## Exercise requirements
Copy each line that contains the string "import", taking them from the material.

## Available records
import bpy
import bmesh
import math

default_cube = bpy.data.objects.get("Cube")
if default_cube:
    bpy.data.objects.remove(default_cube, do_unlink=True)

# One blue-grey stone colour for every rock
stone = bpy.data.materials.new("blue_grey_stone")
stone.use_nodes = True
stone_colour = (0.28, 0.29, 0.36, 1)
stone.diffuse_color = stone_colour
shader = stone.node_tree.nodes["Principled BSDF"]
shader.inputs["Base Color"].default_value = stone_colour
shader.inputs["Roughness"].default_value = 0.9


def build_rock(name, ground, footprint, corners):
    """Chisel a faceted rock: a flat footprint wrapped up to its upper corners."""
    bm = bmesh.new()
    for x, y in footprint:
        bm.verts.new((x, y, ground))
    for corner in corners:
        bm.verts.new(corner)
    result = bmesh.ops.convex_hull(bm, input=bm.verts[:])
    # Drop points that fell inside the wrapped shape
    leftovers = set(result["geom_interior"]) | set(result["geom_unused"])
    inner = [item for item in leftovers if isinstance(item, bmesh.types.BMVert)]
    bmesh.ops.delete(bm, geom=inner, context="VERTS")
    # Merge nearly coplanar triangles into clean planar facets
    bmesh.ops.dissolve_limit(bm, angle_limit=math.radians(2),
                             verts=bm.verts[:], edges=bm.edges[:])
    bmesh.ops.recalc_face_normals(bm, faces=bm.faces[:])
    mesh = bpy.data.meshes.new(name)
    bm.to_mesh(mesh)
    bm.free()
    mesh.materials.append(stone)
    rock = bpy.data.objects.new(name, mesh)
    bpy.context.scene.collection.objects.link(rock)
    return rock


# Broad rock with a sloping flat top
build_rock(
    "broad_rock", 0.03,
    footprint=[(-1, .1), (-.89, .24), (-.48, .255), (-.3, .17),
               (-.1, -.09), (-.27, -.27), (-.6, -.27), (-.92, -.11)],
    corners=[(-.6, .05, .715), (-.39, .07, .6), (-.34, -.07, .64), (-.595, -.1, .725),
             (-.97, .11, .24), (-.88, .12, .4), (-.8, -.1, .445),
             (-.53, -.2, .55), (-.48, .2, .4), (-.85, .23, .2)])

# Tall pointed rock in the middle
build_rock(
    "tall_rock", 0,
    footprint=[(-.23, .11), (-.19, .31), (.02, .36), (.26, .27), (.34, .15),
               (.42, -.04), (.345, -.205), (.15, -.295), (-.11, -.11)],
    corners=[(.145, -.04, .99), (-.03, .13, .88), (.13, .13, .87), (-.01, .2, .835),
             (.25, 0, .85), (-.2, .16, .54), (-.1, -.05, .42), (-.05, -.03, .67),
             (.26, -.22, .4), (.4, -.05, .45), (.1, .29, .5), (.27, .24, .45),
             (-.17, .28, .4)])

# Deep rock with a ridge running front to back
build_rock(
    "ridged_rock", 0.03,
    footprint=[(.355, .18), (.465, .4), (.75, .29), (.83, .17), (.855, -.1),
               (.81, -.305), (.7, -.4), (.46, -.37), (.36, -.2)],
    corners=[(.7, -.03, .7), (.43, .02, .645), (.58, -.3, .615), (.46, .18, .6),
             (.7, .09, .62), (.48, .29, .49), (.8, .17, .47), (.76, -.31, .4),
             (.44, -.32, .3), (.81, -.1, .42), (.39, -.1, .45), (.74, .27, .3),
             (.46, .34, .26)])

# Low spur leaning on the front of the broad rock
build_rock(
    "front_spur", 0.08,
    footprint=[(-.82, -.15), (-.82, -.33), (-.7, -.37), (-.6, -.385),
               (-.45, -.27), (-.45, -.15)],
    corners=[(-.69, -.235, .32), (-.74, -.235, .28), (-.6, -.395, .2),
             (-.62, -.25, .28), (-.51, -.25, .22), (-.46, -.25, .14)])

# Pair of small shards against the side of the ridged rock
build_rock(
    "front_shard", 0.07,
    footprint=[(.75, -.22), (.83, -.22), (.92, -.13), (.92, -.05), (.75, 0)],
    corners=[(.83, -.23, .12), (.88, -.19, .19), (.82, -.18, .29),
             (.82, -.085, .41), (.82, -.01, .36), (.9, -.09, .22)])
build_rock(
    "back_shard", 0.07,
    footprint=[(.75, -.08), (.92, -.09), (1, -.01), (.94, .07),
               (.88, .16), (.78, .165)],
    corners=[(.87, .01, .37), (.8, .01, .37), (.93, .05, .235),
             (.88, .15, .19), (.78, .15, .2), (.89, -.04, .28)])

## Result for this exercise
import bpy
import bmesh
import math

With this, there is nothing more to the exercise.